-- Work instruction --
In the records below, find the lines that include "enumerate" and copy each.

____ Materials provided

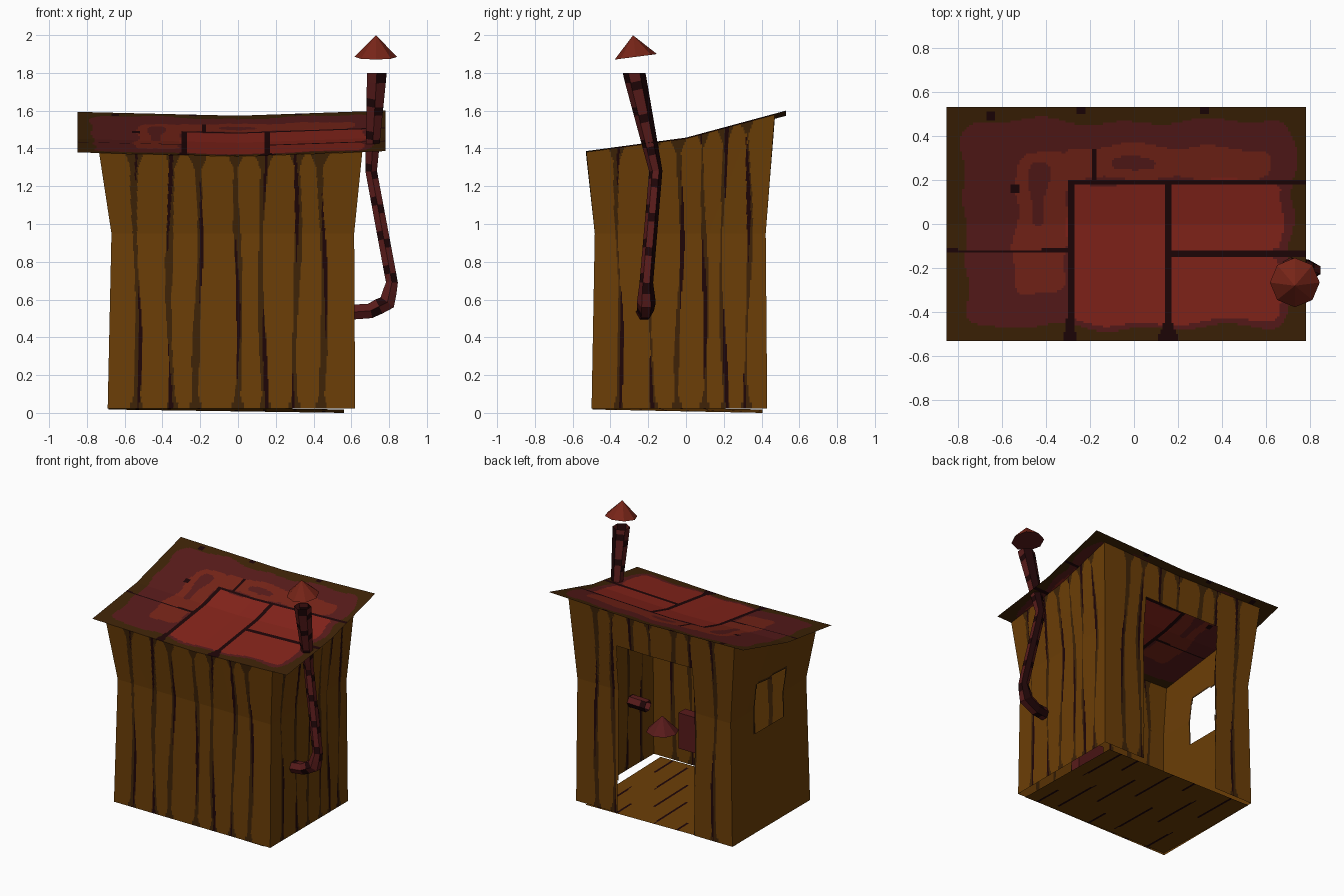
import bpy, bmesh, math
from mathutils import Vector

if "Cube" in bpy.data.objects:
    bpy.data.objects.remove(bpy.data.objects["Cube"])

# ---- colours ----
COLOURS = [("plank brown", (.148, .048, .002)), ("dark wood", (.048, .0165, .002)),
           ("black gap", (.013, .0016, .0021)), ("roof red", (.24, .018, .011)),
           ("worn red", (.185, .018, .009)), ("maroon", (.098, .011, .0105))]
MATS = []
for n, c in COLOURS:
    m = bpy.data.materials.new(n)
    m.diffuse_color = (*c, 1)
    m.use_nodes = True
    m.node_tree.nodes["Principled BSDF"].inputs["Base Color"].default_value = m.diffuse_color
    MATS.append(m)
PLANK, DARK, BLACK, RED, WORN, MAROON = range(6)


def finish(name, bm):
    me = bpy.data.meshes.new(name)
    bm.to_mesh(me)
    bm.free()
    for m in MATS:
        me.materials.append(m)
    ob = bpy.data.objects.new(name, me)
    bpy.context.collection.objects.link(ob)
    return ob


def sheet(name, nu, nv, pos, colour):
    """Grid surface; colour(point) gives a material index, or None for an opening."""
    bm = bmesh.new()
    g = [[bm.verts.new(pos(i / nu, j / nv)) for i in range(nu + 1)] for j in range(nv + 1)]
    for j in range(nv):
        for i in range(nu):
            idx = colour(Vector(pos((i + .5) / nu, (j + .5) / nv)))
            if idx is not None:
                f = bm.faces.new((g[j][i], g[j][i + 1], g[j + 1][i + 1], g[j + 1][i]))
                f.material_index = idx
    bmesh.ops.delete(bm, geom=[v for v in bm.verts if not v.link_faces], context='VERTS')
    return finish(name, bm)


# ---- roof ----
def roof_z(x, y):
    return 1.43 + (.135 * y if y < 0 else .27 * y) + (.035 * x if x > 0 else -.024 * x)


def inside(x, y, x0, x1, y0, y1, r=.06):
    """Wobbly rounded rectangle test."""
    w = .012 * math.sin(17 * x + 5 * y) + .01 * math.sin(23 * y - 7 * x)
    qx = max(x0 + r - x, x - x1 + r, 0)
    qy = max(y0 + r - y, y - y1 + r, 0)
    return math.hypot(qx, qy) < r + w


def roof_colour(p):
    x, y = p.x, p.y
    # seams between the tin sheets
    foot = .04 * max(0, 1 - (y + .53) / .1)
    if y < .2 and (abs(x + .29) < .015 + foot * .4 or abs(x - .155) < .011 + foot):
        return BLACK
    if x > -.29 and abs(y - .19) < .013 or x > .15 and abs(y + .135) < .011:
        return BLACK
    if x < -.3 and abs(y + .122) < (.013 if x > -.42 or x < -.8 else .006):
        return BLACK
    if abs(x + .18) < .009 and .2 < y < .34:
        return BLACK
    # nail spots on the border
    if any(math.hypot(x - a, y - b) < .022 for a, b in ((-.65, .49), (-.24, .52), (.32, .52), (-.54, .16))):
        return BLACK
    # bright sheets, worn areas, dark border
    for r in ((-.29, .155, -.45, .19), (.155, .68, -.13, .19), (.155, .67, -.44, -.14)):
        if inside(x, y, *r, .04):
            return RED
    if inside(x, y, -.54, -.31, -.31, .33) and not inside(x, y, -.48, -.40, -.02, .28, .04):
        return WORN
    if inside(x, y, -.32, .62, .2, .35) and not inside(x, y, -.1, .1, .25, .29, .02):
        return WORN
    return MAROON if inside(x, y, -.77, .72, -.47, .465, .1) else DARK


sheet("roof", 163, 106,
      lambda u, v: (-.85 + 1.63 * u, -.53 + 1.06 * v, roof_z(-.85 + 1.63 * u, -.53 + 1.06 * v)),
      roof_colour)

# ---- walls: corner positions at the foot, waist and top ----
LEVELS = [(-.69, .62, -.50, .43), (-.67, .615, -.483, .422), (-.735, .658, -.528, .47)]


def corner(k, level):
    x0, x1, y0, y1 = LEVELS[level]
    return ((x0, y0), (x1, y0), (x1, y1), (x0, y1))[k % 4]


def wall_pos(k):
    def pos(u, v):
        a = 0 if v < .5 else 1
        t = v * 2 - a
        p = []
        for lv in (a, a + 1):
            c, d = corner(k, lv), corner(k + 1, lv)
            x, y = (c[i] + (d[i] - c[i]) * u for i in (0, 1))
            p.append(Vector((x, y, (.024, .95, roof_z(x, y) - .001)[lv])))
        return p[0].lerp(p[1], t)
    return pos


X_GAPS = (-.53, -.365, -.205, -.01, .14, .30, .455)
Y_GAPS = (-.35, -.19, -.03, .09, .205, .32)


def planks(s, z, ztop, gaps, wide):
    """Dark, wavering gaps between planks that widen at the ends."""
    flare = .03 * max(0, 1 - (ztop - z) / .07) + .02 * max(0, 1 - (z - .03) / .05)
    for i, c in enumerate(gaps):
        d = s - c - .012 * math.sin(4 * z + 2 * i)
        side = 1 if i % 2 else -1
        if abs(d) < .003 + .008 * math.sin(5 * z + 1.7 * i):
            return BLACK
        if abs(d - side * .009) < wide + flare + .005 * math.sin(6 * z + 3 * i):
            return DARK
    return PLANK


def wall_colour(k):
    def colour(p):
        s, gaps = (p.x, X_GAPS) if k % 2 == 0 else (p.y, Y_GAPS)
        if k == 2 and -.37 < s < .27 and p.z < 1.29:        # doorway
            return None
        if k == 3:                                          # plain wall with window
            if -.20 < s < .14 and .78 < p.z < 1.14:
                return None
            return DARK if -.215 < s < .155 and .765 < p.z < 1.155 else PLANK
        return planks(s, p.z, roof_z(p.x, p.y), gaps, .015 if k % 2 == 0 else .009)
    return colour


for k, n in enumerate(("front_wall", "right_wall", "back_wall", "left_wall")):
    sheet(n, 200 if k % 2 == 0 else 140, 60, wall_pos(k), wall_colour(k))


# ---- floor, slightly tilted and short of the walls ----
def floor_pos(u, v):
    return (-.685 + 1.245 * u, -.495 + .9 * v, .036 - .018 * u - .018 * v)


def floor_colour(p):
    for c in X_GAPS:
        if abs(p.x - c) < .009 and math.sin(9 * p.y + 13 * p.x) > -.2:
            return BLACK
    return PLANK


sheet("floor", 140, 20, floor_pos, floor_colour)

# ---- stove pipe: six-sided tube along a bent path (x, y, z, radius) ----
PATH = [(.48, -.23, .525, .045), (.70, -.215, .54, .045), (.79, -.21, .585, .05),
        (.815, -.21, .69, .036), (.705, -.16, 1.28, .035), (.735, -.275, 1.8, .06)]
bm = bmesh.new()
pts = []
for a, b in zip(PATH, PATH[1:]):
    a, b = Vector(a), Vector(b)
    n = max(1, round((b - a).length / .045))
    pts += [a.lerp(b, i / n) for i in range(n)]
pts.append(Vector(PATH[-1]))
rings = []
for i, p in enumerate(pts):
    t = (pts[min(i + 1, len(pts) - 1)].xyz - pts[max(i - 1, 0)].xyz).normalized()
    if i == len(pts) - 1:
        t = Vector((0, 0, 1))
    e1 = Vector((0, 1, 0))
    e1 = (e1 - t * e1.dot(t)).normalized()
    e2 = t.cross(e1)
    rings.append([bm.verts.new(p.xyz + p.w * (math.cos(q) * e1 + math.sin(q) * e2))
                  for q in (j * math.pi / 3 for j in range(6))])
for i, (a, b) in enumerate(zip(rings, rings[1:])):
    for j in range(6):
        f = bm.faces.new((a[j], a[(j + 1) % 6], b[(j + 1) % 6], b[j]))
        f.material_index = BLACK if j == 5 or (i + j) % 4 == 0 else MAROON
finish("stove_pipe", bm)


# ---- rain cap and matching cap over the stove inside ----
def cap(name, loc, tilt, top):
    bm = bmesh.new()
    bmesh.ops.create_cone(bm, cap_ends=True, segments=8, radius1=.113, radius2=0, depth=.115)
    for f in bm.faces:
        f.material_index = top if f.normal.z > 0 else MAROON
    ob = finish(name, bm)
    ob.location = loc
    ob.rotation_euler = (tilt, 0, 0)


cap("chimney_cap", (.73, -.273, 1.942), .13, WORN)
cap("inner_cap", (.38, -.26, .41), 0, MAROON)

# ---- stove box inside ----
bm = bmesh.new()
bmesh.ops.create_cube(bm, size=1)
bmesh.ops.scale(bm, vec=(.22, .08, .27), verts=bm.verts)
for f in bm.faces:
    f.material_index = MAROON
finish("stove_box", bm).location = (.15, -.32, .38)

________

-- Answer to this task --
    for i, c in enumerate(gaps):
for k, n in enumerate(("front_wall", "right_wall", "back_wall", "left_wall")):
for i, p in enumerate(pts):
for i, (a, b) in enumerate(zip(rings, rings[1:])):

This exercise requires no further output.